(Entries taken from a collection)
+--

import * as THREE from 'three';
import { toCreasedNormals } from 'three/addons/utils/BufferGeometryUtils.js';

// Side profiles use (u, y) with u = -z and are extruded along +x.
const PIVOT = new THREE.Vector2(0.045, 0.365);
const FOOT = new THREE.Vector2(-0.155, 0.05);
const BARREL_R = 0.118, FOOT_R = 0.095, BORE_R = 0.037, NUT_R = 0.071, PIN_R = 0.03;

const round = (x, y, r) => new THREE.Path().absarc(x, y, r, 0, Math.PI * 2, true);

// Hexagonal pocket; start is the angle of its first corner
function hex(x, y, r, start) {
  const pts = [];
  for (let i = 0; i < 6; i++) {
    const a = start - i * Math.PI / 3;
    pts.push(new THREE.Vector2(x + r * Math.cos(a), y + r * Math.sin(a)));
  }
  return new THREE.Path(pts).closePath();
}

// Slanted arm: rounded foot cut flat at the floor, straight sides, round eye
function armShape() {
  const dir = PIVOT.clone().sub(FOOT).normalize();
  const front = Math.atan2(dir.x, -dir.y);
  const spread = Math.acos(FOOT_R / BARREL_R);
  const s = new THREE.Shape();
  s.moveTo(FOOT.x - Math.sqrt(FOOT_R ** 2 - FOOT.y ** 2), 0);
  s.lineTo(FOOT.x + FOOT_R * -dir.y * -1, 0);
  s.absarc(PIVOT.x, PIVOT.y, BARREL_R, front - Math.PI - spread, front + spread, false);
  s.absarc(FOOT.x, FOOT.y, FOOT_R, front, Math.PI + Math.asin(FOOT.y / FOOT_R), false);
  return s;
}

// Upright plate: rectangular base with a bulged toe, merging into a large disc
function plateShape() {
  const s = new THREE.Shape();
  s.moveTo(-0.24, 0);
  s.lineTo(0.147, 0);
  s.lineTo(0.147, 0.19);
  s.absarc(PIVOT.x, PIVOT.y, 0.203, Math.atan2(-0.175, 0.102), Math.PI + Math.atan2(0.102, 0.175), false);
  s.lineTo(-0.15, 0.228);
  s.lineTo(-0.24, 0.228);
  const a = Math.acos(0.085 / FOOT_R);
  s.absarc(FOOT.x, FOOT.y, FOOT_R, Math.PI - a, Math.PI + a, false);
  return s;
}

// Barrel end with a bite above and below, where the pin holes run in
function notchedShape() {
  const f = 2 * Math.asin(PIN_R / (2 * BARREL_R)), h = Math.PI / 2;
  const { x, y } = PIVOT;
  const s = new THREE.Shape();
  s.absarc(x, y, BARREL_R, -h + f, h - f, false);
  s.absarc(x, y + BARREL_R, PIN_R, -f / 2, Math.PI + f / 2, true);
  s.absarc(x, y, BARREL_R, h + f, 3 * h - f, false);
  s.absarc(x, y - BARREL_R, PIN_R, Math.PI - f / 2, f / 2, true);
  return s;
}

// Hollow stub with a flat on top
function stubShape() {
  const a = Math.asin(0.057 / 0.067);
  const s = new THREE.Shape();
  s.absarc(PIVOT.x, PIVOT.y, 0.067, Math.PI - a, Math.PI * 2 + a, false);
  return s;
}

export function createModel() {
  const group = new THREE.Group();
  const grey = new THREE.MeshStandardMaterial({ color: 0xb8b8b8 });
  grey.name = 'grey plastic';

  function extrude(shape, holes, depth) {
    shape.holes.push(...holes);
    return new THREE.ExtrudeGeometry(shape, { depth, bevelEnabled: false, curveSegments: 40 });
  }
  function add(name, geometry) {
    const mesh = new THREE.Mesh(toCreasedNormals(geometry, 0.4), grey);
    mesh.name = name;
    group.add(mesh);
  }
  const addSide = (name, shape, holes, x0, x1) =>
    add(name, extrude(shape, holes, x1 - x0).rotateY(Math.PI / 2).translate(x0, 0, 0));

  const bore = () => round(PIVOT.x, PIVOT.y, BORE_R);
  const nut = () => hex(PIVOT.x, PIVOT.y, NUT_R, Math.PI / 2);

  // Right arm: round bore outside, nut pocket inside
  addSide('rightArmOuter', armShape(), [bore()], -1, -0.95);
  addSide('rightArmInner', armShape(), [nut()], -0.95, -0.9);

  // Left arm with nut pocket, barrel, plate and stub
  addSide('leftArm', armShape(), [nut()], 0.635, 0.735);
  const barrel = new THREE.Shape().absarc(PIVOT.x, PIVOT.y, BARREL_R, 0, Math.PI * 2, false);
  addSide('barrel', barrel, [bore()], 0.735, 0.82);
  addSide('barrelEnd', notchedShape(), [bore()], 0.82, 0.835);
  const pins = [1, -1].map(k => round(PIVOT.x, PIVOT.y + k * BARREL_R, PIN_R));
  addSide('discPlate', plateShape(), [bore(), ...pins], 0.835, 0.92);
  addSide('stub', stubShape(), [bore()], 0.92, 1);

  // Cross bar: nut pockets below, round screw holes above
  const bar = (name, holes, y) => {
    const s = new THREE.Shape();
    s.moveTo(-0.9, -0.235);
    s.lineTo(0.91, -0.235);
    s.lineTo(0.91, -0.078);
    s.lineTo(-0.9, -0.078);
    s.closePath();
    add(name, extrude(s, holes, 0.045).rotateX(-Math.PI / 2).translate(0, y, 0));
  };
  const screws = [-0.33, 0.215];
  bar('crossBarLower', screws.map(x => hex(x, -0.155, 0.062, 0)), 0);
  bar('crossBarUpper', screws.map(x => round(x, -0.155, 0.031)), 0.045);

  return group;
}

+--

# Action item
Look over the records above and say, with no extra words, how many lines include "armShape".

# Solved problem
4